I finished reading Dead Man Upright, the last of the Derek Raymond ‘Factory’ crime novels. It was as brutal as the others (though I Was Dora Suarez was the darkest of the five), but there was an added element of psychological profiling towards the end that was a bit out of step with the novels. There’s a sense, at the end of the series, that the unnamed Detective Sergeant is moving from being an ordinary investigator to a criminologist. I wonder if the character would have moved in that direction if more books had been written…?
Maybe it’s just as well, though: he’ll forever be a man mourning his lost life, doggedly tracking down the villains despite the gradual erosion of his sense of love and soul. There’s a sympathetic character that appears through the novels – Cryer, the journalist, who keeps trying to invite the Detective Sergeant to dinner, telling him that his wife wants him to come. The invitation is never taken up, but you have the sense that Cryer and his wife are what’s left of the connection the Detective Sergeant has to the ‘normal’ world. He’s otherwise lost in A14, the unexplained deaths division, with only policemen who have become as grim as he.
I’ve quite enjoyed the series – not for the solving of the crimes and the mystery. What I’ve liked is the gradual unfolding of the Detective Sergeant as an individual. By the end of it, I was really wishing that he’d gone to Cryer’s house for dinner just the once, thinking that it might have made him feel better. And knowing that if he’d gone, he probably would have been even more depressed by the end of the night. I don’t think a character like the Detective Sergeant ever does achieve happiness. Only satisfaction in carrying out his duties.
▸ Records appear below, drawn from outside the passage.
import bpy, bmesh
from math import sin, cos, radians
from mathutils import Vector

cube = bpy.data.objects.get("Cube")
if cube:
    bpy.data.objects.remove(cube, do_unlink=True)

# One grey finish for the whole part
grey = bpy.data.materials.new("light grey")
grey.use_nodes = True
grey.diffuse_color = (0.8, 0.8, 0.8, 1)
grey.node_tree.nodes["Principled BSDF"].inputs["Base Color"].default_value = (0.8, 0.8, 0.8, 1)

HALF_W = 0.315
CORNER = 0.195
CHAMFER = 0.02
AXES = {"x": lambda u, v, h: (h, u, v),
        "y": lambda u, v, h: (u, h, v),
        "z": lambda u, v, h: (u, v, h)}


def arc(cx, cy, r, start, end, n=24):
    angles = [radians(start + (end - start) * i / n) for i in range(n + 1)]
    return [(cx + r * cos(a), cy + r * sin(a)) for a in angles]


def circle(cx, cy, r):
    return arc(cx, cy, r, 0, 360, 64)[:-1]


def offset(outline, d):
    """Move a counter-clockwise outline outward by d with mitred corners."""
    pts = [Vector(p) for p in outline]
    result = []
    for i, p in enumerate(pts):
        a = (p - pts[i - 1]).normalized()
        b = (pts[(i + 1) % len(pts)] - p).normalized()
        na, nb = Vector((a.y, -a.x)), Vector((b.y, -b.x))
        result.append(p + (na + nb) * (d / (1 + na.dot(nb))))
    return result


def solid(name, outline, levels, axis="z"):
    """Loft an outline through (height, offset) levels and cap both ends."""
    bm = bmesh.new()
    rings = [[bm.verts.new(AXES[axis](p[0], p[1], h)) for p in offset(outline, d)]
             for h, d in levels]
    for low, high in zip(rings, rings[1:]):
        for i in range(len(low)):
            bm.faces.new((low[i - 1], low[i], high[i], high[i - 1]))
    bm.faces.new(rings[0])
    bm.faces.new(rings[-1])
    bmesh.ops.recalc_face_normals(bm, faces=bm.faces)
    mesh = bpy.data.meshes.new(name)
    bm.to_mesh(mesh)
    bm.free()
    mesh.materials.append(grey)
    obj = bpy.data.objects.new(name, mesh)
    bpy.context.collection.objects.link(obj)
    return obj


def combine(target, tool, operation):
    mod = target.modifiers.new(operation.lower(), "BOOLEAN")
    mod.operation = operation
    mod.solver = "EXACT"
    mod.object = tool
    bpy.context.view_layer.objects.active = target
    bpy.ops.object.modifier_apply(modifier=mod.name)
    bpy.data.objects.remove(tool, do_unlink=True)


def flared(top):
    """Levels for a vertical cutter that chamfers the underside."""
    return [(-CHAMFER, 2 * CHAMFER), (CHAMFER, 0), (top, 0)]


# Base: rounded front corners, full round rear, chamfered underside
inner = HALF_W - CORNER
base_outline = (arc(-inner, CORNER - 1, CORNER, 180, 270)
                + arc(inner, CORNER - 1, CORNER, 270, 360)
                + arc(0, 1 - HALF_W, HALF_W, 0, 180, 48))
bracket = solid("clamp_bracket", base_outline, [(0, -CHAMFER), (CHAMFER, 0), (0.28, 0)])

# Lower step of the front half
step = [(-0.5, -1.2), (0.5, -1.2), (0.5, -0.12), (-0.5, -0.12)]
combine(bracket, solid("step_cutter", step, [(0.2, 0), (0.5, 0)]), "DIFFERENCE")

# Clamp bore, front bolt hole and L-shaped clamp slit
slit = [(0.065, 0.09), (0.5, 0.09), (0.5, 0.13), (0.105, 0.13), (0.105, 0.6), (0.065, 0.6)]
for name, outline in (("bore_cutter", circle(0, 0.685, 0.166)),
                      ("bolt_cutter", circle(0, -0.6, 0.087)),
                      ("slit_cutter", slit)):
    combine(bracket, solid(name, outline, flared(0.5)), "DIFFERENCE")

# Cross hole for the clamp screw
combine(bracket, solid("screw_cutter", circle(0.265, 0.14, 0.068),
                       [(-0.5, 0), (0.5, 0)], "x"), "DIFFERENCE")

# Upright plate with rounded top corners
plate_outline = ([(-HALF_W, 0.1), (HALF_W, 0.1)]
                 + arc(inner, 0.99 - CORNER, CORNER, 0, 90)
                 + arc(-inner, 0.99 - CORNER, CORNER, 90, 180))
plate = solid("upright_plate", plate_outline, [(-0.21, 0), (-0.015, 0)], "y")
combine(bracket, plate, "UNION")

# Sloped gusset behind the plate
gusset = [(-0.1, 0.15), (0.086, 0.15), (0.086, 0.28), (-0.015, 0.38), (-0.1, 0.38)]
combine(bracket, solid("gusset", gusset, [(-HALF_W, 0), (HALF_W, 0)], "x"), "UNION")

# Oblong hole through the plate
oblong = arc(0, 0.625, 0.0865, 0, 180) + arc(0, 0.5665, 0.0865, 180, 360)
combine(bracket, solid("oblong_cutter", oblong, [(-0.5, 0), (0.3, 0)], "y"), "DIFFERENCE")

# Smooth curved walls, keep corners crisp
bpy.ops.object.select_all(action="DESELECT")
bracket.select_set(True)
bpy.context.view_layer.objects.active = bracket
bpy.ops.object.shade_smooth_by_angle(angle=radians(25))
I’m switching over to non-fiction for a change of pace: Vincent Mosco’s The Digital Sublime: Myth, Power, and Cyberspace. It’s billed as a book that explores ‘the myths constructed around the new digital technology and why we feel compelled to believe in them.’ Sounds good; it’s a book I had on a reading list from the MA that I, uh, didn’t get to. To be fair, it was a reading list that I created, and the research went in a different direction, so… I have a hospital appointment on Monday morning, with an excellent chance of a long time spent in a waiting room, and it seemed that it would probably not be a good idea to be sitting and reading a dark crime novel. Technology non-fiction is probably the safest way to go.